26

define ectopic pregnancy?

any pregnancy occurring outside the uterus

27

what are the general clinical features on history associated with ectopic pregnancies?

acute low abdominal pain with vaginal bleeding
+/- shoulder tip pain +/- acute abdomen +/- hypotension/fainting

28

what are the ddx of abdominal pain in early pregnancy?

appendicitis
UTI
ectopic pregnancy
ovarian cyst
renal colic
musculoskeletal cause
gastroenteritis

29

what does PAPP-A stand for?

pregnancy associated plasma protein A

30

what does cfDNA stand for?

cell free fetal DNA

31

what do we mean by 'soft marker' of Down's syndrome?

A soft marker is a physical characteristic of the Down syndrome phenotype detectable with ultrasound which does not in itself pose any health risk to the fetus.

32

when is the u/s for the second trimester performed in pregnancy?

between 18-22 weeks gestation

33

what is the first line medication option for hyperemesis gravidarum? what are some other management options?

pyridoxine vitamin B6= first line

+/- anti-emetics

corticosteroids for refractive cases

hospital admission for IV fluids and TPN for severe cases

34

what is the difference between APH and miscarriage and show causing vaginal bleeding during pregnancy/labour?

APH generally refers to > 20 weeks gestation before onset of labour

miscarriage refers to pregnancy loss before 20 weeks gestation

if bleeding occurs around labour then more likely to be a show rather than APH

35

what is the surgery for cervical insufficiency?

cervical cerclage

36

a lady who you suspect is at risk of preterm labour has a fetal fibronectin test at 29 weeks gestation. It comes back positive. what is the implications of this result?

A positive test between 24 and 36 weeks’ is associated with a positive predictive value for delivery within 7 days of about 15 to 30%.

37

what antibiotic is commonly used for prolonged rupture of membranes to prevent risk of infection?

ampicillin or amoxicillin

38

what is the risk of classical caesarean section vs LUSCS?

classical c-section has a higher risk of uterine rupture in subsequent pregnancies

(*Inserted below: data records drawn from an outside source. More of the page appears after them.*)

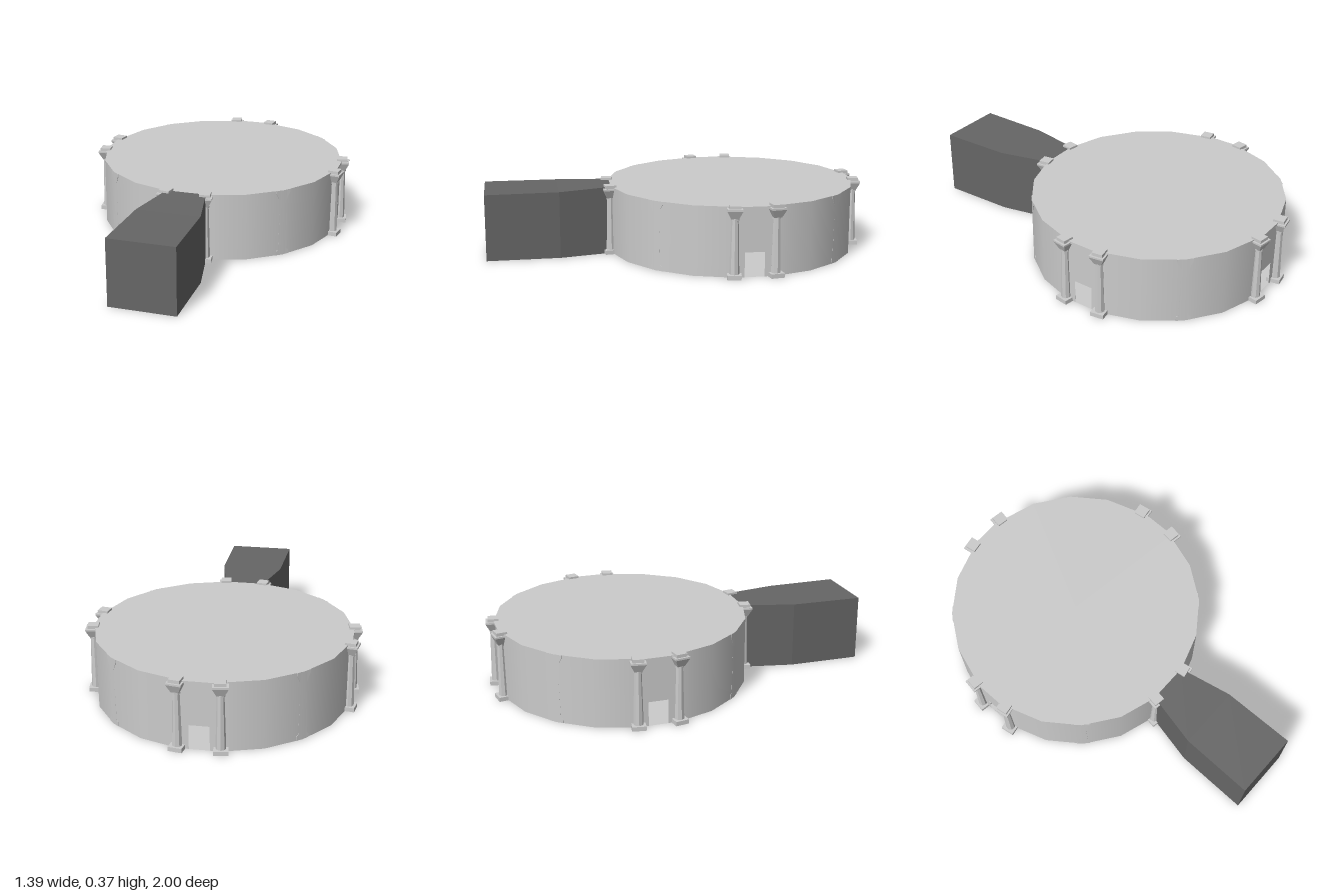
import * as THREE from 'three';

const grey = new THREE.MeshStandardMaterial({ color: 0xcccccc, side: THREE.DoubleSide });
const facet = new THREE.MeshStandardMaterial({ color: 0xcccccc, flatShading: true });
const dark = new THREE.MeshStandardMaterial({ color: 0x666666, flatShading: true, side: THREE.DoubleSide });

const R = 0.655, H = 0.355, STEP = Math.PI / 10;
const APOTHEM = R * Math.cos(STEP / 2), HALF = R * Math.sin(STEP / 2);

function add(parent, name, geometry, material, x = 0, y = 0, z = 0) {
  const mesh = new THREE.Mesh(geometry, material);
  mesh.name = name;
  mesh.position.set(x, y, z);
  parent.add(mesh);
  return mesh;
}

function polygon(points) {
  return new THREE.Shape(points.map(([x, y]) => new THREE.Vector2(x, y)));
}

// Square-based column with a tapered shaft, flared capital and top block
function column() {
  const g = new THREE.Group();
  g.name = 'column';
  add(g, 'columnBase', new THREE.BoxGeometry(0.07, 0.022, 0.07), facet, 0, 0.011);
  add(g, 'columnShaft', new THREE.CylinderGeometry(0.018, 0.025, 0.275, 8), facet, 0, 0.159);
  add(g, 'columnCollar', new THREE.CylinderGeometry(0.022, 0.022, 0.01, 8), facet, 0, 0.296);
  const flare = new THREE.CylinderGeometry(0.038 * Math.SQRT2, 0.019 * Math.SQRT2, 0.042, 4);
  add(g, 'columnCapital', flare.rotateY(Math.PI / 4), facet, 0, 0.32);
  add(g, 'columnCapitalRim', new THREE.BoxGeometry(0.076, 0.009, 0.076), facet, 0, 0.345);
  add(g, 'columnBlock', new THREE.BoxGeometry(0.056, 0.018, 0.056), facet, 0, 0.357);
  return g;
}

// Entrance hall: rectangular sections that widen away from the round building
function hallGeometry() {
  const sections = [[0.345, 0.105, 0.356], [0.62, 0.165, 0.349], [1, 0.172, 0.347]];
  const pos = [], index = [];
  for (const [z, w, h] of sections) pos.push(-w, 0, z, -w, h, z, w, h, z, w, 0, z);
  for (let s = 0; s < 2; s++) {
    for (let i = 0; i < 3; i++) {
      const a = s * 4 + i, b = a + 4;
      index.push(a, b, a + 1, a + 1, b, b + 1);
    }
  }
  index.push(8, 11, 10, 8, 10, 9);
  const geo = new THREE.BufferGeometry();
  geo.setAttribute('position', new THREE.Float32BufferAttribute(pos, 3));
  geo.setIndex(index);
  geo.computeVertexNormals();
  return geo;
}

export function createModel() {
  const model = new THREE.Group();
  model.name = 'roundHall';
  const drum = new THREE.Group();
  drum.name = 'drum';
  drum.position.z = -0.3;
  model.add(drum);

  // Twenty-sided roof and floor
  const disc = new THREE.CircleGeometry(R, 20, STEP / 2).rotateX(-Math.PI / 2);
  add(drum, 'roof', disc, grey, 0, H);
  add(drum, 'floor', disc, grey);

  const doorWall = new THREE.ShapeGeometry(polygon([
    [-HALF, 0], [-0.05, 0], [-0.05, 0.125], [0.05, 0.125],
    [0.05, 0], [HALF, 0], [HALF, H], [-HALF, H]]));
  const outline = [[0.036, 0], [0.036, 0.022], [0.025, 0.03], [0.018, 0.295], [0.04, 0.34], [0.04, H]];
  const pilaster = new THREE.ExtrudeGeometry(
    polygon([...outline, ...outline.map(([x, y]) => [-x, y]).reverse()]),
    { depth: 0.02, bevelEnabled: false });

  for (let k = 0; k < 4; k++) {
    const side = new THREE.Group();
    side.name = 'quarter';
    side.rotation.y = k * Math.PI / 2;
    drum.add(side);

    // Curved wall and flat wall with a doorway
    add(side, 'curvedWall',
      new THREE.CylinderGeometry(R, R, H, 4, 1, true, STEP / 2, 4 * STEP), grey, 0, H / 2);
    add(side, 'doorWall', doorWall, grey, 0, 0, APOTHEM);
    add(side, 'cornice', new THREE.BoxGeometry(0.19, 0.012, 0.02), facet, 0, H - 0.006, APOTHEM);

    // Pair of columns flanking the doorway
    for (const s of [-1, 1]) {
      const pivot = new THREE.Group();
      pivot.name = 'columnPivot';
      pivot.rotation.y = s * STEP / 2;
      const c = column();
      c.position.z = 0.662;
      pivot.add(c);
      side.add(pivot);
    }

    // Shallow pilaster in the middle of the curved wall
    const mid = new THREE.Group();
    mid.name = 'pilasterPivot';
    mid.rotation.y = Math.PI / 4;
    add(mid, 'pilaster', pilaster, facet, 0, 0, 0.632);
    side.add(mid);
  }

  // Entrance hall with floor panels and a run of low treads between them
  add(model, 'entranceHall', hallGeometry(), dark);
  const nearFloor = polygon([[-0.105, -0.345], [0.105, -0.345], [0.148, -0.55], [-0.148, -0.55]]);
  add(model, 'hallFloor', new THREE.ShapeGeometry(nearFloor).rotateX(-Math.PI / 2), dark, 0, 0.002);
  add(model, 'hallLanding', new THREE.BoxGeometry(0.336, 0.004, 0.2), dark, 0, 0.002, 0.898);
  for (let i = 0; i < 6; i++) {
    add(model, 'tread', new THREE.BoxGeometry(0.29, 0.008, 0.036), dark, 0, 0.006 + i * 0.004, 0.57 + i * 0.042);
  }
  return model;
}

39

when is a hysterectomy indicated during a c-section for delivery of a baby?

in the case of uncontrolled primary haemorrhage or placenta accreta

40

what does VBAC stand for?

vaginal birth after caesarean section

41

what is your stepwise medical management of hyperemesis gravidarum?

Mild to moderate cases:
1. pyridoxine
2. H1 antagonist
3. antihistamine like phenergan
4. oral anti-emetics like metoclopramide and stemitil

severe refractive cases
1. ondanestron orally
2. IV antiemetics
3. prednisolone

42

define hyperemesis gravidarum

persistent vomiting and nausea during pregnancy associated with 5% maternal weight loss, dehydration, ketonuria and electrolyte imbalance

43

for which women do we give intrapartum antibiotics?

For prevention of early onset Group B Streptococcus (GBS) infection

• For women at risk of chorioamnionitis or other bacterial infection is suspected – E.g. fever

> 38 on one occasion or > 37.5 on two occasions.

• Rupture of membranes > 18 hours.

• For women with cardiac lesions susceptible to infective endocarditis.